AUTHOR INTERVIEW: Elizabeth Bear

Your presentation of the city of Seattle in 1899 feels very authentic. How much did your research on the real Madam Damnable influence the development of this story?

Hah! It’s not authentic at all. And the real Madame Damnable—who was very little like the woman whom I named after her—was long dead by 1899. Basically, the city I’m presenting is an amalgam of northwestern port cities in the late 1800s, with some completely invented bits thrown in. There are elements of San Francisco and Portland as well as Seattle. So I’m glad they integrated well!

The voice of Karen Memery is one of the most charming features of the story. How important was it in the creation of this story? Did you start with the voice or was that something you found later?

She came with the voice. One of the great things about writing first-person is that ability to just wallow in a good voice when you find one.

You chose to portray the “seamstresses” at Madam Damnable’s with grit, courage, craftiness, wit, and intense loyalty, as exemplified by the narrator, Karen Memery. How did you decide to depict the characters in this way?

As with anything, old west “parlor girls” were human beings, and like all human beings they ran the gamut from heroic to craven, with stops everywhere in between. The ones history remembers were all larger than life, but some—Pearl Starr, the original and real-world Madame Damnable, Jule Bulette—stand out as exceptional. I took them as my models.

With the complex relationship between Madam Damnable and Peter Bantle, the strange power that Bantle controls with his glove, the prostitute-turned-vigilante Merry Lee, and the richness with which you depict the setting, it seems like there is more story here. Can we expect more stories about these characters in the future?

I’m actually at work on a novel featuring these folks. It will be called KAREN MEMORY, and should be out in 2015 from Tor, God willing and the creek don’t rise.

What excited you about writing this story? Seeing the completed work, what are you most proud of?

What excited me most about the writing was Karen herself—her voice, her wit. I’m also pleased that I got to show a little bit of the West that often gets ignored—the social and cultural diversity of a place and time that’s now often presented as being peopled by folks who were all stamped from one mold.

What is the appeal of “weird west” fiction? Why do writers—or you yourself—write about it? What do you think readers like about it?

The Myth of the West is already a myth. What’s a little magic or superscience thrown in on top of that? They’re complementary flavors. *g*

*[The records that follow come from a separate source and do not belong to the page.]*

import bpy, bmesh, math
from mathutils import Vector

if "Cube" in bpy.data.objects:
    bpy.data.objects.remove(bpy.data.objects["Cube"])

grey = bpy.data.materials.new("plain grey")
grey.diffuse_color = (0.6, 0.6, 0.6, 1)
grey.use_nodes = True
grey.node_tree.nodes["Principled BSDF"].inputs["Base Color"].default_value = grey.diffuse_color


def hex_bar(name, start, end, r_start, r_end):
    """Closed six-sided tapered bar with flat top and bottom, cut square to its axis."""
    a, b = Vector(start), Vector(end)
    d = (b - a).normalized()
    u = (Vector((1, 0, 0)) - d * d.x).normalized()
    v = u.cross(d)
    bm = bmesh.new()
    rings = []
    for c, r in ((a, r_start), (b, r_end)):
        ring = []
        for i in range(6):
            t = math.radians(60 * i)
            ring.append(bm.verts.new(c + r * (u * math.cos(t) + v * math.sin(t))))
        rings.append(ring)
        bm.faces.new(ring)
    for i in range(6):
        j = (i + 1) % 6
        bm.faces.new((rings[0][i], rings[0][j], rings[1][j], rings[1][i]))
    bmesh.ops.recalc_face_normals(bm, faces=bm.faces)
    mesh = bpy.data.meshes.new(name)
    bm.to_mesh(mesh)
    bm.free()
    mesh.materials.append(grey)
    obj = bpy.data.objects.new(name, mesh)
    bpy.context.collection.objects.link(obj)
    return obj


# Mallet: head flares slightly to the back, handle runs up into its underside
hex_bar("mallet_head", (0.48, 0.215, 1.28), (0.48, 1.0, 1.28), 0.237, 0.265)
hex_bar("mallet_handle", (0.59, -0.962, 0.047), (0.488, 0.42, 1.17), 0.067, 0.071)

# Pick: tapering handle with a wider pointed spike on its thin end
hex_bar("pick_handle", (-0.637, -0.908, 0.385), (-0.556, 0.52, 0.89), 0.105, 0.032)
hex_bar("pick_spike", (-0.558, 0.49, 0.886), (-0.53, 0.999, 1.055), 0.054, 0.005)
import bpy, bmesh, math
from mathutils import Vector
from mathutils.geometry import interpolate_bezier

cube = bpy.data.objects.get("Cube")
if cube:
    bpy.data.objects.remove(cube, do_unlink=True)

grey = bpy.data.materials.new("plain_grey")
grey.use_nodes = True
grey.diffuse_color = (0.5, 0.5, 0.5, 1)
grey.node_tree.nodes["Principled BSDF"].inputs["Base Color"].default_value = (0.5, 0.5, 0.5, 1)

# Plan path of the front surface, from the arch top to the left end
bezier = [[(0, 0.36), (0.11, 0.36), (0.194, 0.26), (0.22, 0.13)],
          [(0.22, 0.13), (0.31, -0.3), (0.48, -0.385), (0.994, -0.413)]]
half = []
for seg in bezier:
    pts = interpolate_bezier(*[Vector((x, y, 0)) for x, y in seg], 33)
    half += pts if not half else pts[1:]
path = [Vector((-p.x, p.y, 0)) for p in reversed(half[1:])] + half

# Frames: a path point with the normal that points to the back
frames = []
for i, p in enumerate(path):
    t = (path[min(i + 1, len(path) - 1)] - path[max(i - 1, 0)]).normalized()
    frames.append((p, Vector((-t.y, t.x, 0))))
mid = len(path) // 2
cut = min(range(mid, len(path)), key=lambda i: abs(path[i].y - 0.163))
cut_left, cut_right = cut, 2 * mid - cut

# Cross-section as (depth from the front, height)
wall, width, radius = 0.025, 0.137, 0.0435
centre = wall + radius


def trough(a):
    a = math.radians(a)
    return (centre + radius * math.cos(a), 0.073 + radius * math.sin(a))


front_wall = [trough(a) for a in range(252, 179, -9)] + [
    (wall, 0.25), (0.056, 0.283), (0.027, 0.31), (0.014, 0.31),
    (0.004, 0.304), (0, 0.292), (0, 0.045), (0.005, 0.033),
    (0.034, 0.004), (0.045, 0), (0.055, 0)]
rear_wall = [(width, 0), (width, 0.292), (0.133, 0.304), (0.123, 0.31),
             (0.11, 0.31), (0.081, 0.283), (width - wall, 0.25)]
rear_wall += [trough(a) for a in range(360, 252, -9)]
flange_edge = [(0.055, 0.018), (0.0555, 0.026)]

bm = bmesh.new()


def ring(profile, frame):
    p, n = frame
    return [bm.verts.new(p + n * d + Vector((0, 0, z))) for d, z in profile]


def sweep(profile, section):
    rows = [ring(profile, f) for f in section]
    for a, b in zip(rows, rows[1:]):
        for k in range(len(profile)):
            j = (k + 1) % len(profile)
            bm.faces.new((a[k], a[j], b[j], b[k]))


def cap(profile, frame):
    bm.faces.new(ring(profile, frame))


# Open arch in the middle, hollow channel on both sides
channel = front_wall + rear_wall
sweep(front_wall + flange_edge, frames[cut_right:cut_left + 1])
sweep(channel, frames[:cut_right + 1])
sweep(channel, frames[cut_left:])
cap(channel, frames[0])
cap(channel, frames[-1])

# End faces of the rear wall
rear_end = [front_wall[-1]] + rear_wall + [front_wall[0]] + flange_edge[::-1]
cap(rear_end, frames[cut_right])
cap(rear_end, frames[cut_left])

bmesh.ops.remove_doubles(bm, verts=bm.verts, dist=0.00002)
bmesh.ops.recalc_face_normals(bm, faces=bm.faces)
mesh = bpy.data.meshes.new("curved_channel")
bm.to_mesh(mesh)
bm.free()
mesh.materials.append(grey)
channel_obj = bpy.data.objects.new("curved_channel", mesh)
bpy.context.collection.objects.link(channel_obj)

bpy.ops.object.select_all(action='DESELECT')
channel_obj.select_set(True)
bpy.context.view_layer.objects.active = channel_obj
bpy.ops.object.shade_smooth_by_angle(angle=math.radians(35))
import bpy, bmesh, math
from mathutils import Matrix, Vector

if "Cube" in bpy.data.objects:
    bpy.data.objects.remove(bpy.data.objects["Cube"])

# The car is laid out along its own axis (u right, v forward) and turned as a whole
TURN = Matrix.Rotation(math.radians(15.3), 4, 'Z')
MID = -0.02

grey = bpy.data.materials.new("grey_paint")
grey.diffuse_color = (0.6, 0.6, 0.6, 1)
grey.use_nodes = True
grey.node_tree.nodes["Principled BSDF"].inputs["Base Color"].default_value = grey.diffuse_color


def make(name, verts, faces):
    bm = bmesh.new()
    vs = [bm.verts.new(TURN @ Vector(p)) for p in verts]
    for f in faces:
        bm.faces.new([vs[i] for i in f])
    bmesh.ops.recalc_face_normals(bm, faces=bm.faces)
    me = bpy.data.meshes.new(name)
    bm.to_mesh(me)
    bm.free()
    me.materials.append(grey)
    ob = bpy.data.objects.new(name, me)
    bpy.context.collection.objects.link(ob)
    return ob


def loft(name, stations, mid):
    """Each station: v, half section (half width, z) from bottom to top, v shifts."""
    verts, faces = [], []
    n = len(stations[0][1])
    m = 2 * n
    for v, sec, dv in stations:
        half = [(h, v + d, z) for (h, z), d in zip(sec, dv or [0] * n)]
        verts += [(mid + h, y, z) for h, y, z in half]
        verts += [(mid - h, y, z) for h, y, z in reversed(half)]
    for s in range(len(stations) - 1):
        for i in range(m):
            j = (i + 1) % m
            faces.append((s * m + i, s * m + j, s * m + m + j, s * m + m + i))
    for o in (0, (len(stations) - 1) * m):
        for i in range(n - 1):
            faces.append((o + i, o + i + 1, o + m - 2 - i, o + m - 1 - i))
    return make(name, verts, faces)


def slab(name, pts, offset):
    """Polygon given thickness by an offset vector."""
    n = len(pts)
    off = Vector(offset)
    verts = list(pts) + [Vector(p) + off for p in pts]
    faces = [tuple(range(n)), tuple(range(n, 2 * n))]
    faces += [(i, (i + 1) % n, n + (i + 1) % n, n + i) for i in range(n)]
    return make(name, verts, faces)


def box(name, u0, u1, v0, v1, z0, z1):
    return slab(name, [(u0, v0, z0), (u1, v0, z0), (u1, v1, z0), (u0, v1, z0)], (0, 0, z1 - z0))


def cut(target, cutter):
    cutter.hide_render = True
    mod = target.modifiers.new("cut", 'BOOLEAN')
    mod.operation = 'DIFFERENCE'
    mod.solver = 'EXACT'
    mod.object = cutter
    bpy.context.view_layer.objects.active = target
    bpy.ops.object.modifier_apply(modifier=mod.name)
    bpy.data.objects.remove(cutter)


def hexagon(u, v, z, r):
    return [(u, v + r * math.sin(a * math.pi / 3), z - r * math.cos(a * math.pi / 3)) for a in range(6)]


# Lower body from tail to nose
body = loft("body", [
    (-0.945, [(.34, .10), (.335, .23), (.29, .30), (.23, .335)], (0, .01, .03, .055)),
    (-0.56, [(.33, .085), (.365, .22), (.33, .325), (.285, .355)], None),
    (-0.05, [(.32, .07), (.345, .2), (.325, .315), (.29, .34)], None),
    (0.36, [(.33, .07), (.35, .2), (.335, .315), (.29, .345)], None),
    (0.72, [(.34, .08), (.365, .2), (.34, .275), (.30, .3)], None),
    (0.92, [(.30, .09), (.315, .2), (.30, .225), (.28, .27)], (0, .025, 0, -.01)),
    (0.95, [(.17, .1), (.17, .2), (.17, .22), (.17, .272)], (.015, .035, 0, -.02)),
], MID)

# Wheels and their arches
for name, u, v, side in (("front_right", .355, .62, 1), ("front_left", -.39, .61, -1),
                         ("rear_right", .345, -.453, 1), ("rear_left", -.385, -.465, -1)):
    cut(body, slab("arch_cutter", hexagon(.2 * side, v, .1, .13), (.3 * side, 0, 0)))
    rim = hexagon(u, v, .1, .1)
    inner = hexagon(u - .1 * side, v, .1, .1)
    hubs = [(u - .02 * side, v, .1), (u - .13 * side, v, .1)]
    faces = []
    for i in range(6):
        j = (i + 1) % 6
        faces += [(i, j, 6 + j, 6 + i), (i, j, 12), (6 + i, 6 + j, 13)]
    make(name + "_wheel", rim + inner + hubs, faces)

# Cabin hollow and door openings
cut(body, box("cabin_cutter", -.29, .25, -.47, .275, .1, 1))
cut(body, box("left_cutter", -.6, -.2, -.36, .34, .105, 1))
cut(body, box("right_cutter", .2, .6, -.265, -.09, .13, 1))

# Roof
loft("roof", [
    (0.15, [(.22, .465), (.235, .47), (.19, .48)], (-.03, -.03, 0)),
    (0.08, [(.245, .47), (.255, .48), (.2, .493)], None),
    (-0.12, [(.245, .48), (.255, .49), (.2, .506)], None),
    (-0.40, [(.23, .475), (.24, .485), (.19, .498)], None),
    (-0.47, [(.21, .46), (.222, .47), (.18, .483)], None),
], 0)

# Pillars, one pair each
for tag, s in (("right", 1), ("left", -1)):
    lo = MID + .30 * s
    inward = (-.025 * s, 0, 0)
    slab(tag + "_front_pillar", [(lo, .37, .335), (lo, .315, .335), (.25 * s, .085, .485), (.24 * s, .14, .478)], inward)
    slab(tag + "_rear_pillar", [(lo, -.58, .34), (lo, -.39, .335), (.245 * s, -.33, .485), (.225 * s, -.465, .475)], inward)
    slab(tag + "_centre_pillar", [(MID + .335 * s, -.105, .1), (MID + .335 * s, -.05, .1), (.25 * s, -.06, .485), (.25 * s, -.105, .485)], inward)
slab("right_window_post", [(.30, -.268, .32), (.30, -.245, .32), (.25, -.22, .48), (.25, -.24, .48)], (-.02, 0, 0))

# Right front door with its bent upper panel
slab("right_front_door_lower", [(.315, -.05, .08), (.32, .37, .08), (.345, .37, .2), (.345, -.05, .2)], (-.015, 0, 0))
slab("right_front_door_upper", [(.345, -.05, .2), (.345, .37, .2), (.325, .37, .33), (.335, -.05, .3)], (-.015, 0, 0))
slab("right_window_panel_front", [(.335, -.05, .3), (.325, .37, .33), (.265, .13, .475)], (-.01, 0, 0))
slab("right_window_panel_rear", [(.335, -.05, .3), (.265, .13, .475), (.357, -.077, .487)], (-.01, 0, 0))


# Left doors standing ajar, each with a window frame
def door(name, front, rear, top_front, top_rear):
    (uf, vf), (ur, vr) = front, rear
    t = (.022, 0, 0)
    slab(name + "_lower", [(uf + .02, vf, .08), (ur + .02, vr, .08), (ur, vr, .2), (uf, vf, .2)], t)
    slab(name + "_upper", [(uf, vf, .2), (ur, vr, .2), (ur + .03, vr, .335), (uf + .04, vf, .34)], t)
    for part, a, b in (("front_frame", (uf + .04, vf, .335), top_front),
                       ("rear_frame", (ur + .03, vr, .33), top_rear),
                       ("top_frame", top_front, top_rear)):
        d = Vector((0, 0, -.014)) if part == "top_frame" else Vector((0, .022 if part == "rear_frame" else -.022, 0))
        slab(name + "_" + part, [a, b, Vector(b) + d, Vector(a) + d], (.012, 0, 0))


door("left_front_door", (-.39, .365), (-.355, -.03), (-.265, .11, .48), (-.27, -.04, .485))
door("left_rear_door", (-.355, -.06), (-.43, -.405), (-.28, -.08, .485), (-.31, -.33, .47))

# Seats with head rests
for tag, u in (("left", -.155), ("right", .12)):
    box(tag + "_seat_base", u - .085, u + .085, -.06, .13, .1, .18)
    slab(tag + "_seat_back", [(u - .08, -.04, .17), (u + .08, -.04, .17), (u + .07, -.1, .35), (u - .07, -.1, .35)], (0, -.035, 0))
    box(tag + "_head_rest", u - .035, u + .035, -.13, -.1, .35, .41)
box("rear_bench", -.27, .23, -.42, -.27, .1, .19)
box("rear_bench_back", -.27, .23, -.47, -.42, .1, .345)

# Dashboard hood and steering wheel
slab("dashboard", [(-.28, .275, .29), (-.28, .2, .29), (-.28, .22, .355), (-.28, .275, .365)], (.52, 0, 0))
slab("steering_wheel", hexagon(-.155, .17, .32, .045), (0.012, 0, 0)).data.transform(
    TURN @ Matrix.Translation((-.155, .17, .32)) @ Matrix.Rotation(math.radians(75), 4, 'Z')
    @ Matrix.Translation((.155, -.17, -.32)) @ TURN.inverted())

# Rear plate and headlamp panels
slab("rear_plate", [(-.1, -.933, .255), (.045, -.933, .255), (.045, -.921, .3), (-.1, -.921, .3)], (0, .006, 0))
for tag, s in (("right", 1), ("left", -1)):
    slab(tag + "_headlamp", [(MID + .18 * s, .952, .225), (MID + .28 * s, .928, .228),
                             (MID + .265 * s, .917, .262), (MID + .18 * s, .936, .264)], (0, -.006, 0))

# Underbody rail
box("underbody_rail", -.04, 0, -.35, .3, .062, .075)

What are some of your favorite examples of weird westerns (in any media), and what makes them your favorites?

I’m a big fan of the old Jonah Hex comic books, especially the Joe R. Lansdale/Tim Truman run, which is sarcastic and delightful. And Emma Bull’s absolutely brilliant Territory, which is about the Matter of Tombstone. Her husband, Will Shetterly, has a great short story that’s also about Wyatt Earp and Doc Holliday: It’s called “Taken He Cannot Be,” and in it Earp and Holliday go looking for John Ringo and find a unicorn. Cherie Priest’s western steampunk novels are also a great deal of fun.